Work required:
Count every line in the entries that holds the word "objects". The reply is that count alone.

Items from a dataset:

—————

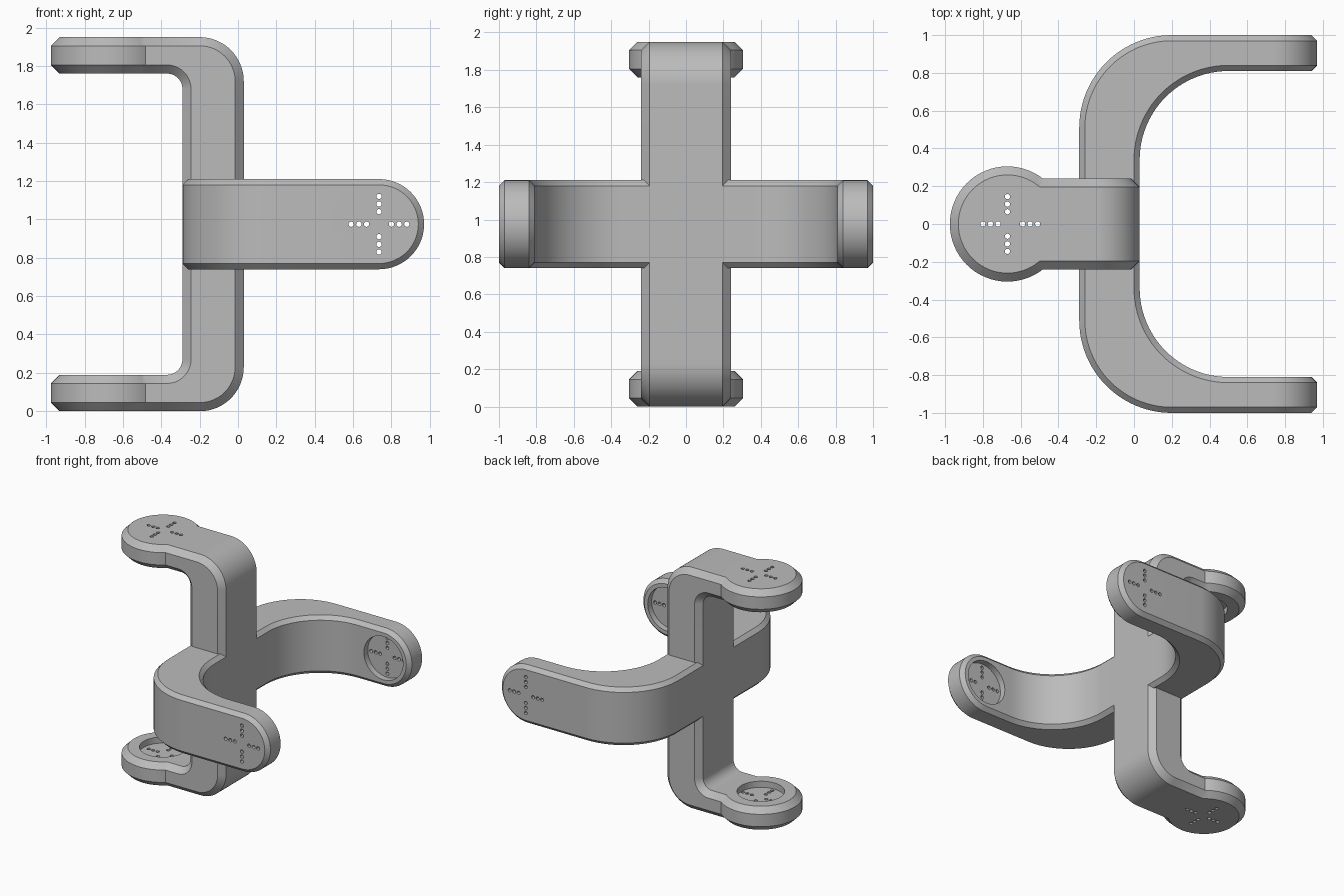
import bpy, bmesh
from math import sin, cos, pi

cube = bpy.data.objects.get("Cube")
if cube:
    bpy.data.objects.remove(cube, do_unlink=True)

grey = bpy.data.materials.new("plain grey")
grey.use_nodes = True
grey.diffuse_color = (0.5, 0.5, 0.5, 1)
grey.node_tree.nodes["Principled BSDF"].inputs["Base Color"].default_value = (0.5, 0.5, 0.5, 1)

MID = 0.975


# Bracket frames: u runs along the arms, v across the opening, w through the width
def flat_frame(u, v, w):
    return (u, v, w + MID)


def upright_frame(u, v, w):
    return (-u, w, v + MID)


def loft(bm, rings, frame):
    """Join matching rings of points into a closed solid."""
    loops = [[bm.verts.new(frame(*p)) for p in ring] for ring in rings]
    n = len(loops[0])
    for a, b in zip(loops, loops[1:]):
        for i in range(n):
            j = (i + 1) % n
            bm.faces.new((a[i], a[j], b[j], b[i]))
    bm.faces.new(loops[0])
    bm.faces.new(loops[-1])


def finish(bm, name):
    bmesh.ops.recalc_face_normals(bm, faces=bm.faces)
    mesh = bpy.data.meshes.new(name)
    bm.to_mesh(mesh)
    bm.free()
    mesh.materials.append(grey)
    obj = bpy.data.objects.new(name, mesh)
    bpy.context.collection.objects.link(obj)
    return obj


def combine(target, tool, operation):
    mod = target.modifiers.new("combine", 'BOOLEAN')
    mod.operation, mod.solver, mod.object = operation, 'EXACT', tool
    bpy.context.view_layer.objects.active = target
    bpy.ops.object.modifier_apply(modifier=mod.name)
    bpy.data.objects.remove(tool, do_unlink=True)


def circle(u, w, r, v, n):
    return [(u + r * cos(2 * pi * i / n), v, w + r * sin(2 * pi * i / n)) for i in range(n)]


def c_curve(tip, cu, cv, r, steps=24):
    """Arm tip, rounded corner, then the mirrored corner and tip."""
    half = [(tip, cv + r)]
    for i in range(steps + 1):
        a = pi / 2 * (1 + i / steps)
        half.append((cu + r * cos(a), cv + r * sin(a)))
    return half + [(u, -v) for u, v in reversed(half)]


def c_body(name, frame, tip, outer, inner, width, c):
    """C-shaped bar with chamfered edges."""
    (ou, ov, orad), (iu, iv, irad) = outer, inner
    curves = [c_curve(tip, ou, ov, orad), c_curve(tip, ou, ov, orad - c),
              c_curve(tip, iu, iv, irad + c), c_curve(tip, iu, iv, irad)]
    levels = [width - c, width, width, width - c]
    rings = []
    for pts in zip(*curves):
        top = [(u, v, w) for (u, v), w in zip(pts, levels)]
        rings.append(top + [(u, v, -w) for u, v, w in reversed(top)])
    bm = bmesh.new()
    loft(bm, rings, frame)
    return finish(bm, name)


def bracket(name, frame, tip, outer, inner, width, pad_r, c, shift):
    body = c_body(name, frame, tip, outer, inner, width, c)
    v_out, v_in = outer[1] + outer[2], inner[1] + inner[2]

    # Round chamfered pads at both arm tips
    for s in (1, -1):
        bm = bmesh.new()
        steps = [(pad_r - c, v_in), (pad_r, v_in + c), (pad_r, v_out - c), (pad_r - c, v_out)]
        loft(bm, [circle(tip, 0, r, s * v, 64) for r, v in steps], frame)
        combine(body, finish(bm, "pad"), 'UNION')

    # Shallow round recess on the inner face of each pad
    bm = bmesh.new()
    floor = v_in + 0.05
    loft(bm, [circle(tip, 0, 0.175, v, 48) for v in (-floor, floor)], frame)
    combine(body, finish(bm, "recess_cutter"), 'DIFFERENCE')

    # Cross of small through holes
    bm = bmesh.new()
    for d in (0.065, 0.105, 0.145):
        for du, dw in ((d + shift, 0), (shift - d, 0), (0, d), (0, -d)):
            loft(bm, [circle(tip + du, dw, 0.014, v, 12) for v in (-1.2, 1.2)], frame)
    combine(body, finish(bm, "hole_cutter"), 'DIFFERENCE')
    return body


flat = bracket("cross_bracket", flat_frame, 0.735,
               (0.2, 0.51, 0.49), (0.5, 0.34, 0.47), 0.235, 0.235, 0.03, 0)
upright = bracket("upright_bracket", upright_frame, 0.67,
                  (0.2, 0.745, 0.23), (0.37, 0.705, 0.08), 0.24, 0.305, 0.045, -0.015)
combine(flat, upright, 'UNION')

# Smooth curves, crisp chamfers
bpy.ops.object.select_all(action='DESELECT')
flat.select_set(True)
bpy.context.view_layer.objects.active = flat
bpy.ops.object.shade_smooth_by_angle(angle=pi / 6)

—————

The completed task:
7